These products are suspected to contain residues of medicines that are meant for human consumption, pesticides and veterinary drugs. The US FDA has listed the chemicals which are found in animal products and stated that each country must work towards controlling them. With the food industry in India growing at 17 per cent, the FSSAI wants laboratory tests conducted on animal products by the organised food sector; products from the unorganised sector must be randomly tested by state food inspectors.
The chemicals that have been listed as drug residues of veterinary antibiotics are cholramphenicol and beta lactams. Pesticide residues like organophosphates, carbamates, chlorinated hydrocarbons and prethroids are also found in animal products.
A food inspector on condition of anonymity explained, “There are many growth hormones which are given to animals and the use is rampant. But to check this, there has to be a co-ordinated effort where all the three wings, the drug department, food and veterinary, must come together. Presently, it is working in isolation and the effect is not as desired.”
While the use in chicken and meat was widely reported after tests carried out by the Centre for Science and Environment, there have not been any regulations so far. Food analyst P Shastry explained “Chicken and other dairy animals are prone to diseases as they are kept together in groups. The antibiotics are used to control the diseases, but their abuse has to be restricted. There is also a demand for alternative and safe feed to tackle diseases in animals and birds.”

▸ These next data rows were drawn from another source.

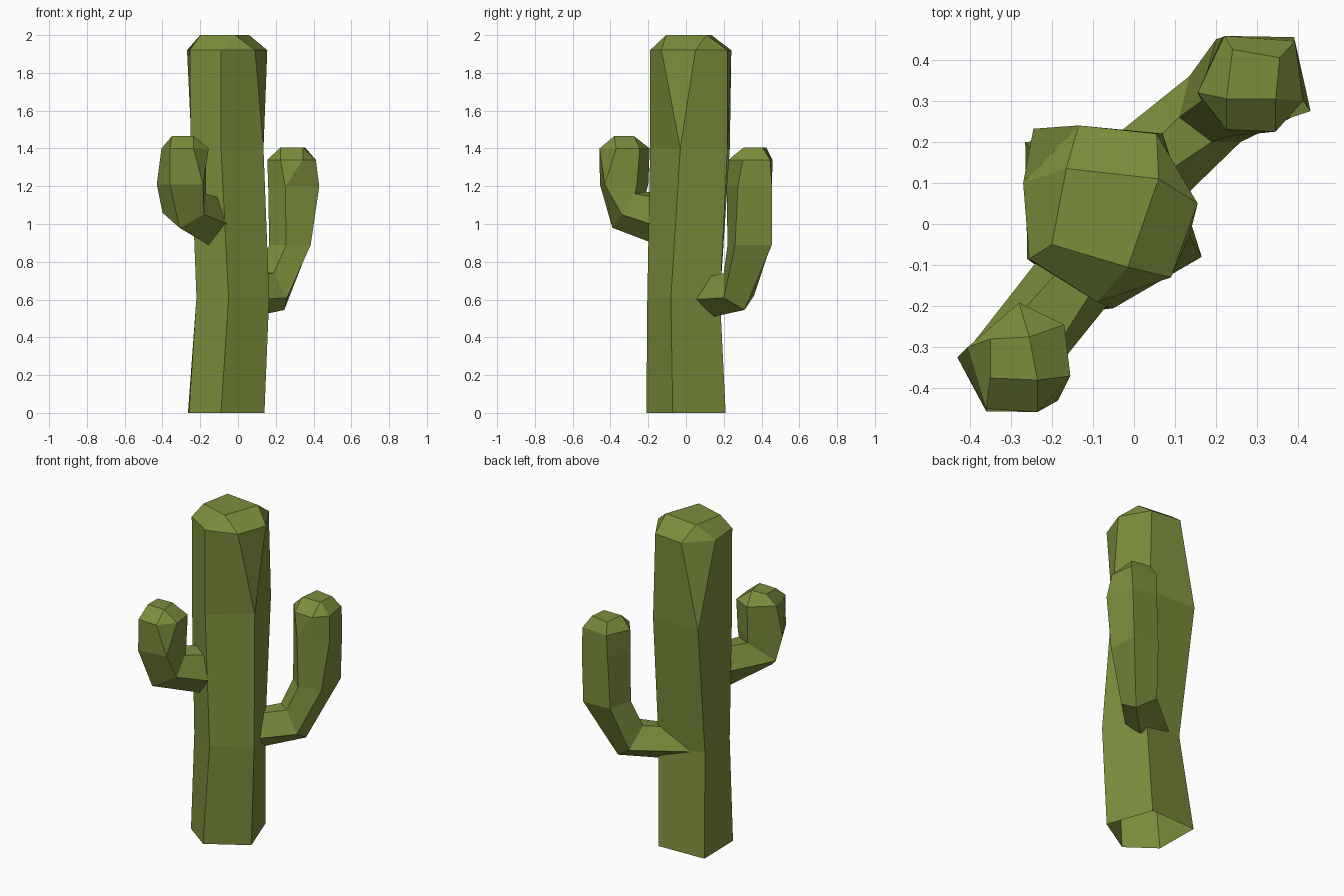
import bpy, bmesh

green = bpy.data.materials.new("cactus green")
green.diffuse_color = (0.2, 0.27, 0.045, 1)


def level(z, pts):
    """Horizontal ring at height z."""
    return [(x, y, z) for x, y in pts]


def loft(name, rings):
    """Skin rings upward; each ring is (points, index pattern), so corners can split or merge."""
    bm = bmesh.new()
    loops = []
    for pts, pattern in rings:
        verts = [bm.verts.new(p) for p in pts]
        loops.append([verts[int(c)] for c in pattern])
    for lo, hi in zip(loops, loops[1:]):
        n = len(lo)
        for i in range(n):
            j = (i + 1) % n
            corners = list(dict.fromkeys((lo[i], lo[j], hi[j], hi[i])))
            if len(corners) > 2:
                bm.faces.new(corners)
    bm.faces.new(list(dict.fromkeys(loops[-1])))  # flat tip
    mesh = bpy.data.meshes.new(name)
    bm.to_mesh(mesh)
    bm.free()
    mesh.materials.append(green)
    obj = bpy.data.objects.new(name, mesh)
    bpy.context.collection.objects.link(obj)
    return obj


# trunk: five-sided, open underneath, two corners split towards the top
split = "0112334"
loft("trunk", [
    (level(0, [(-.09, -.21), (.14, -.07), (.04, .21), (-.265, .2), (-.26, -.085)]), split),
    (level(.61, [(-.05, -.205), (.165, -.08), (.06, .18), (-.22, .13), (-.22, -.11)]), split),
    (level(1.4, [(-.09, -.19), (.135, -.03), (.07, .22), (-.245, .232), (-.25, -.09)]), split),
    (level(1.92, [(-.09, -.19), (.09, -.13), (.155, .05), (.055, .22),
                  (-.135, .24), (-.27, .1), (-.255, -.085)]), "0123456"),
    (level(2, [(-.015, -.105), (.06, .11), (-.165, .135), (-.2, -.05)]), "0011223"),
])

# right arm: flared root, elbow, upright part, rounded tip
split = "011234"
loft("right_arm", [
    ([(0, .15, .72), (.07, .12, .72), (.1, .045, .6), (.08, .15, .51), (-.14, .14, .6)], split),
    ([(.11, .26, .74), (.19, .2, .74), (.26, .2, .61), (.245, .31, .545), (.135, .36, .62)], split),
    (level(.89, [(.165, .3), (.255, .22), (.385, .26), (.38, .455), (.2, .45)]), split),
    (level(1.2, [(.16, .31), (.25, .215), (.43, .275), (.39, .455), (.215, .455)]), split),
    (level(1.34, [(.155, .32), (.225, .23), (.345, .225), (.412, .3),
                  (.392, .445), (.22, .458)]), "012345"),
    (level(1.405, [(.225, .305), (.345, .305), (.355, .405), (.24, .425)]), "001123"),
])

# left arm: same construction, shorter and higher
split = "012234"
loft("left_arm", [
    ([(-.22, -.07, 1.03), (-.15, -.14, .885), (-.055, -.185, 1.0),
      (-.1, -.16, 1.14), (-.18, -.11, 1.16)], split),
    ([(-.4, -.3, 1.06), (-.31, -.39, .98), (-.18, -.34, 1.05),
      (-.17, -.27, 1.16), (-.27, -.21, 1.17)], split),
    (level(1.21, [(-.43, -.325), (-.36, -.456), (-.185, -.43), (-.17, -.26), (-.28, -.2)]), split),
    (level(1.4, [(-.405, -.3), (-.36, -.45), (-.235, -.458), (-.155, -.37),
                 (-.17, -.245), (-.28, -.192)]), "012345"),
    (level(1.465, [(-.35, -.28), (-.35, -.375), (-.235, -.38), (-.255, -.275)]), "012233"),
])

FSSAI is demanding that veterinary doctors must visit the farms to administer the medicines and help control the misuse of antibiotics.
Dr Dinesh Vohra, senior critical care specialist explained “The effect of this misuse is seen while treating critical patients as the highest levels of antibiotics have to be used. There are patients on whom the second, and even third generation antibiotics, are not found to work, making treatment extremely difficult. For this reason, identifying the drugs and controlling their use is most important.”
It has been noted that often the drug chemicals gets concentrated in animal food and despite heavy cooking, there is still a high concentration found. In India, FSSAI is now insisting on maintaining a manual of the drugs and identifying a list of chemicals which are found as residues. Experts state that this will pave the way for gauging their use in the dairy, poultry, animal and fish industry and accordingly control the production.